"I remember the day I picked up the newspaper after the War on Terror got underway, and saw the Global Defence Initiative labelled in the news," says Louis Castle, co-founder of Westwood Studios, the developer that created Command & Conquer. He laughs, leaning back on his chair in the EA LA meeting room where a handful of series vets have converged to look back over the landmark RTS series. "That was in 2003. So, it only took the real world eight years to get there."
As for Castle's team, they'd founded their own GDI back in 1995, but, despite the rousing name and the militaristic fetishes of the series - the colourful explosions, heroic tank rushes, and glinting piles of heavy armour - the story at the heart of Command & Conquer has always been uniquely ambiguous, rejecting easier answers about right and wrong, and using its opposing factions - the GDI and the Brotherhood of Nod - to explore conflicting perspectives on a single issue.
In the words of the current 'lore master' and campaign and story lead, Sam Bass: "It's about philosophical differences acted out through military action." So, with the Tiberian story arc coming to an end in the upcoming fourth instalment, previewed on Eurogamer tomorrow, it's time to take a trip back through the world of C&C: time for a refresher course on the story itself, and time to steal a quick glance at the ways the game has shaped RTS development in general.
Command & Conquer: Tiberian Dawn (1995)
"With Tiberian Dawn, one of the greatest innovations wasn't just that it was real time, but that we were going to dedicate a lot of time and energy to story," suggests Castle. "That's what separates the best RTSs: the complexity and the depth. Without the context of what you're doing, games can lack that connectivity. They can lack that epic nature."
By 1995, Westwood had already experimented with narrative elements in its last game, Dune II, the title that helped establish the RTS genre in the first place, and which broke up its action with tiny story vignettes. Tiberian Dawn may have used a modified version of Dune II's interface, but it would prove far more ambitious when it came to the plot. "With Tiberian Dawn, we had CD-ROMs, and we suddenly had all this data," laughs Castle. "What were we going to do with it? We decided we were going to do full-screen movies."
Enter full-motion video, the campy, charmingly primitive live-action film clips that broke up campaign missions and would quickly help define the series. The unintentional effect may have been humorous, but the story the FMVs helped relate was entirely serious, revolving around the geopolitical aftershocks of a meteor impact in the Tiber river in 1995, which introduces the Earth to an extra-terrestrial crystal, named Tiberium. "The hinge of the C&C universe is the sudden appearance of this strange mineral," says Castle. "It's a crystal that leeches all the great minerals and metals from the area around it, and brings it up into this crystal where it can be easily harvested. Once this starts appearing around the world, scientists realise they can break it down: it becomes an instant source of wealth and energy. Some scientists say it's a wonderful thing, and others are very concerned."

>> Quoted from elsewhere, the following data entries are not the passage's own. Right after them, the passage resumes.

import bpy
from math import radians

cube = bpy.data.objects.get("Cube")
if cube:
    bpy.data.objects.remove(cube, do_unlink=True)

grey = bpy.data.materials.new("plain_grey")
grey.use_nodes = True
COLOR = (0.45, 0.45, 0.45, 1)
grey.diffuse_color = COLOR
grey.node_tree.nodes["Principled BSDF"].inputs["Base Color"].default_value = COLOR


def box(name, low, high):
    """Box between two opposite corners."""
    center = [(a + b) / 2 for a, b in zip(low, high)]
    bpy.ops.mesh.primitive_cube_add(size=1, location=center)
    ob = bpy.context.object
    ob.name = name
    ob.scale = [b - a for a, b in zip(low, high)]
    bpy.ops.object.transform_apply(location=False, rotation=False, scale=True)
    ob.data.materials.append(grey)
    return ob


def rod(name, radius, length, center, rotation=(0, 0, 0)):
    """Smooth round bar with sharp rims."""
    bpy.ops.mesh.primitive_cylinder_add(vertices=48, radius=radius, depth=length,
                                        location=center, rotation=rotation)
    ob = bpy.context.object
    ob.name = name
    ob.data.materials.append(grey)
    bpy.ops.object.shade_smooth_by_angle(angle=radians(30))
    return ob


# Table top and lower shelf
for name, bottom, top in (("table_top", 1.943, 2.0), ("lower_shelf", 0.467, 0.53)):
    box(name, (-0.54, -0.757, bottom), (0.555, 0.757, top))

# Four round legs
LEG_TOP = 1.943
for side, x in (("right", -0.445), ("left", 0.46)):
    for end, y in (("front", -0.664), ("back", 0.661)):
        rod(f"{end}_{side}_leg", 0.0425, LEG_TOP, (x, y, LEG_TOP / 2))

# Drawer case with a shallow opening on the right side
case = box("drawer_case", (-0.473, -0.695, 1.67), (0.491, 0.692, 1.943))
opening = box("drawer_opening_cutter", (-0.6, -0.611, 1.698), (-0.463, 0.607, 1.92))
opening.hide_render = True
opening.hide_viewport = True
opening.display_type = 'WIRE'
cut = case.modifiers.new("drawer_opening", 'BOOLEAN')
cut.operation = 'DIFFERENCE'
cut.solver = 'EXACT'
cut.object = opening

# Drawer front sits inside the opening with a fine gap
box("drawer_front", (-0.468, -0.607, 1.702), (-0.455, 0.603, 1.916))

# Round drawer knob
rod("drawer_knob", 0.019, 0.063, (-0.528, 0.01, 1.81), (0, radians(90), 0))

And how. With governments seeking to control the use of Tiberium, a charismatic underground leader named Kane soon emerges from the fringes, creating the cultish Brotherhood of Nod. They may sound like a consortium of those city trader types who like to dress up in romper suits and sleep in cots, but they're actually a kind of militarised pressure group. "Kane urges people everywhere to cultivate Tiberium themselves," continues Castle. "He wants to make the world an even playing field - he wants equality, and takes the side of the individual. Of course, he's labelled a terrorist leader by the western world for leading people against their governments."
In response to Kane, the authorities create the Global Defence Initiative. "Being in the west, we see these as the heroic force that's going to defend us against Kane's terrorists. But it's really important to remember that, since the beginning, Kane doesn't see himself as a terrorist, but as a liberator," says Castle. "And the GDI don't see themselves as a heavy-handed militaristic government, but as defender. That sets up a really great stage for epic conflict. Kane: heavily funded through shadow groups, but with unique tactics, very separate and broken down into groups. GDI: very organised, a very top-down structure, but slower."